I’m going to finish up this post on Halloween & the Fairies in Irish Folklore with the following popular tale of fairy abduction titled ‘The Fairy Bride.
There was a young farmer who did not believe in the fairies, and so did not fear walking alone near areas where the fairies were known to frequent. One dark Halloween evening he was out hunting geese when he saw three dark figures carrying a coffin. Noticing that they were a man short, and out of respect for the dead, the farmer took the fourth corner of the coffin procession advanced in silence, but soon one of the three figures said that it was time to have a rest, and with that they proceeded to lower the coffin onto the road. As the young farmer laid his corner of the coffin down, he lost sight of the other three bearers, and when he looked up again, they were nowhere to be seen.
Confused by the sudden disappearance of the other three bearers the young farmer looked around and waited for their return, but with the passing of time he came to believe that they would not be returning. While waiting the young farmer felt compelled to look inside coffin. To his great surprise he found a young woman dressed in ordinary clothes, rather than habit that the dead were usually buried in at the time. As he stared at this strange sight the woman opened her eyes at put out her arm to the young farmer. Though he was shocked at seeing the animation in the face and the body of the young woman he extended his hand and helped her to her feet. Once she was standing, he asked the young woman how she came to be in the coffin, but she made no reply to any of his questions and only shook her head, at which stage he realised that she was unable to speak. Not knowing what to do with the young woman the young farmer took her back to his home. She took on many of the household chores, and they got on well, but she never spoke a word.
On the following Halloween the young farmer happened to be passing near the very spot where he had first encountered the young woman on the previous year when he heard voices coming from a nearby rath.

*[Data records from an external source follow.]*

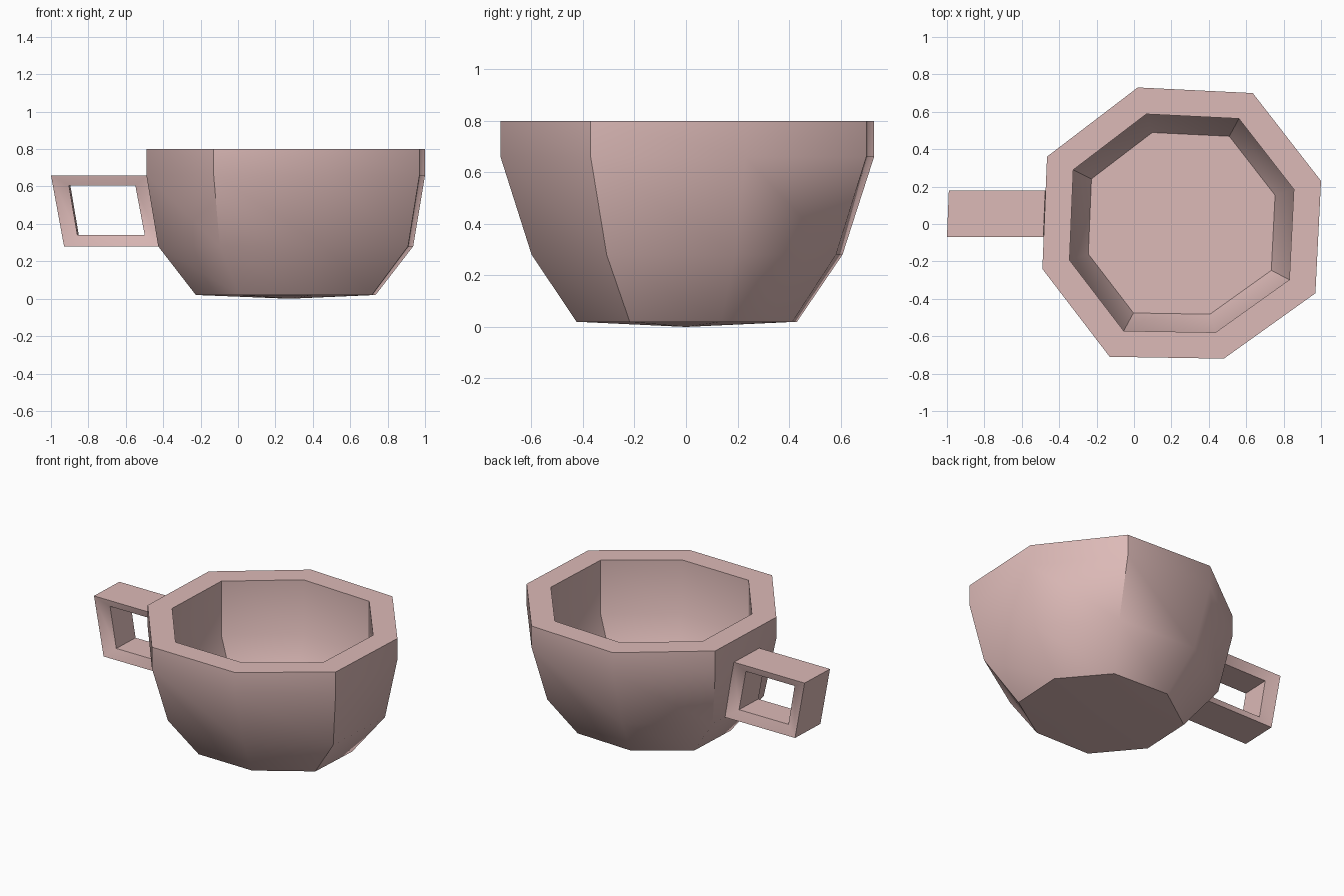
import bpy, bmesh, math

if "Cube" in bpy.data.objects:
    bpy.data.objects.remove(bpy.data.objects["Cube"])

clay = bpy.data.materials.new("dusty_pink")
clay.diffuse_color = (0.72, 0.49, 0.475, 1)
clay.use_nodes = True
clay.node_tree.nodes["Principled BSDF"].inputs["Base Color"].default_value = clay.diffuse_color


def finish(name, bm):
    bmesh.ops.recalc_face_normals(bm, faces=bm.faces[:])
    mesh = bpy.data.meshes.new(name)
    bm.to_mesh(mesh)
    bm.free()
    mesh.materials.append(clay)
    ob = bpy.data.objects.new(name, mesh)
    bpy.context.collection.objects.link(ob)
    bpy.ops.object.select_all(action='DESELECT')
    ob.select_set(True)
    bpy.context.view_layer.objects.active = ob
    bpy.ops.object.shade_smooth_by_angle(angle=math.radians(42))
    return ob


def bridge(bm, a, b):
    n = len(a)
    for i in range(n):
        bm.faces.new((a[i], a[(i + 1) % n], b[(i + 1) % n], b[i]))


# Cup: uneven octagon outline swept through outer and inner levels
CX = 0.255
outline = [(0.02, 0.73), (0.635, 0.70), (1.0, 0.23), (0.97, -0.37),
           (0.48, -0.72), (-0.13, -0.71), (-0.49, -0.24), (-0.465, 0.36)]
# (x scale, y scale, z) from the base, over the rim, to the inner floor
levels = [(0.645, 0.59, 0.02), (0.915, 0.832, 0.28), (1, 1, 0.66), (1, 1, 0.8),
          (0.805, 0.805, 0.8), (0.805, 0.805, 0.445), (0.67, 0.67, 0.24)]
bm = bmesh.new()
rings = [[bm.verts.new((CX + (x - CX) * sx, y * sy, z)) for x, y in outline]
         for sx, sy, z in levels]
for a, b in zip(rings, rings[1:]):
    bridge(bm, a, b)
bm.faces.new(rings[-1])
# slightly pointed underside
tip = bm.verts.new((CX + 0.02, 0, 0))
for i in range(8):
    bm.faces.new((rings[0][i], rings[0][(i + 1) % 8], tip))
finish("cup_body", bm)

# Handle: slanted square frame with a bevelled opening
outer = [(-1.0, 0.66), (-0.485, 0.66), (-0.415, 0.28), (-0.93, 0.28)]
inner = [(-0.905, 0.605), (-0.55, 0.605), (-0.50, 0.34), (-0.86, 0.34)]
bm = bmesh.new()
loops = []
for pts, y in ((outer, -0.07), (outer, 0.18), (inner, 0.15), (inner, -0.04)):
    loops.append([bm.verts.new((x + 0.04 * (y + 0.07), y, z)) for x, z in pts])
for i in range(4):
    bridge(bm, loops[i], loops[(i + 1) % 4])
finish("cup_handle", bm)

He soon realised that the voices were complaining about their failure to carry off the young woman the previous Halloween. One of the voices bragged “he was never able to discover how to make her speak,” to which a second voice replied “and there’s not much hope of that! – small chance he’ll ever find the small pin behind her ear.” Upon hearing this method for breaking the fairies’ enchantment the young farmer raced home and took the pin from behind young woman’s ear, and from that moment her power of speech returned. The two of them kept talking and they were married within the year.
Andrews, Elizabeth. Ulster Folklore. London 1913.
Dorian, Hugh. The Outer Edge of Ulster: A Memoir of Social Life in Nineteenth-Century Donegal. Edited by Breandán Mac Suibhne & David Dickson. Dublin, 2000.
Gregory, Lady Augusta. Visions and Beliefs in the West of Ireland. 1920.
Lynd, Robert. Home Life in Ireland. London, 1909.
McGlinchey, Charles. The Last of the Name. Edited by Brian Friel. Belfast, 1986.
O’Hanlon, John (Lageniensis). Irish Folk Lore: Traditions and Superstitions of the Country; with Humorous Tales. London, 1870.
Wilde, Lady Jane, Ancient Legends, Mystic Charms and Superstitions of Ireland. London, 1888.
Main painting Dancing Fairies by Richard Doyle, 1824-1883.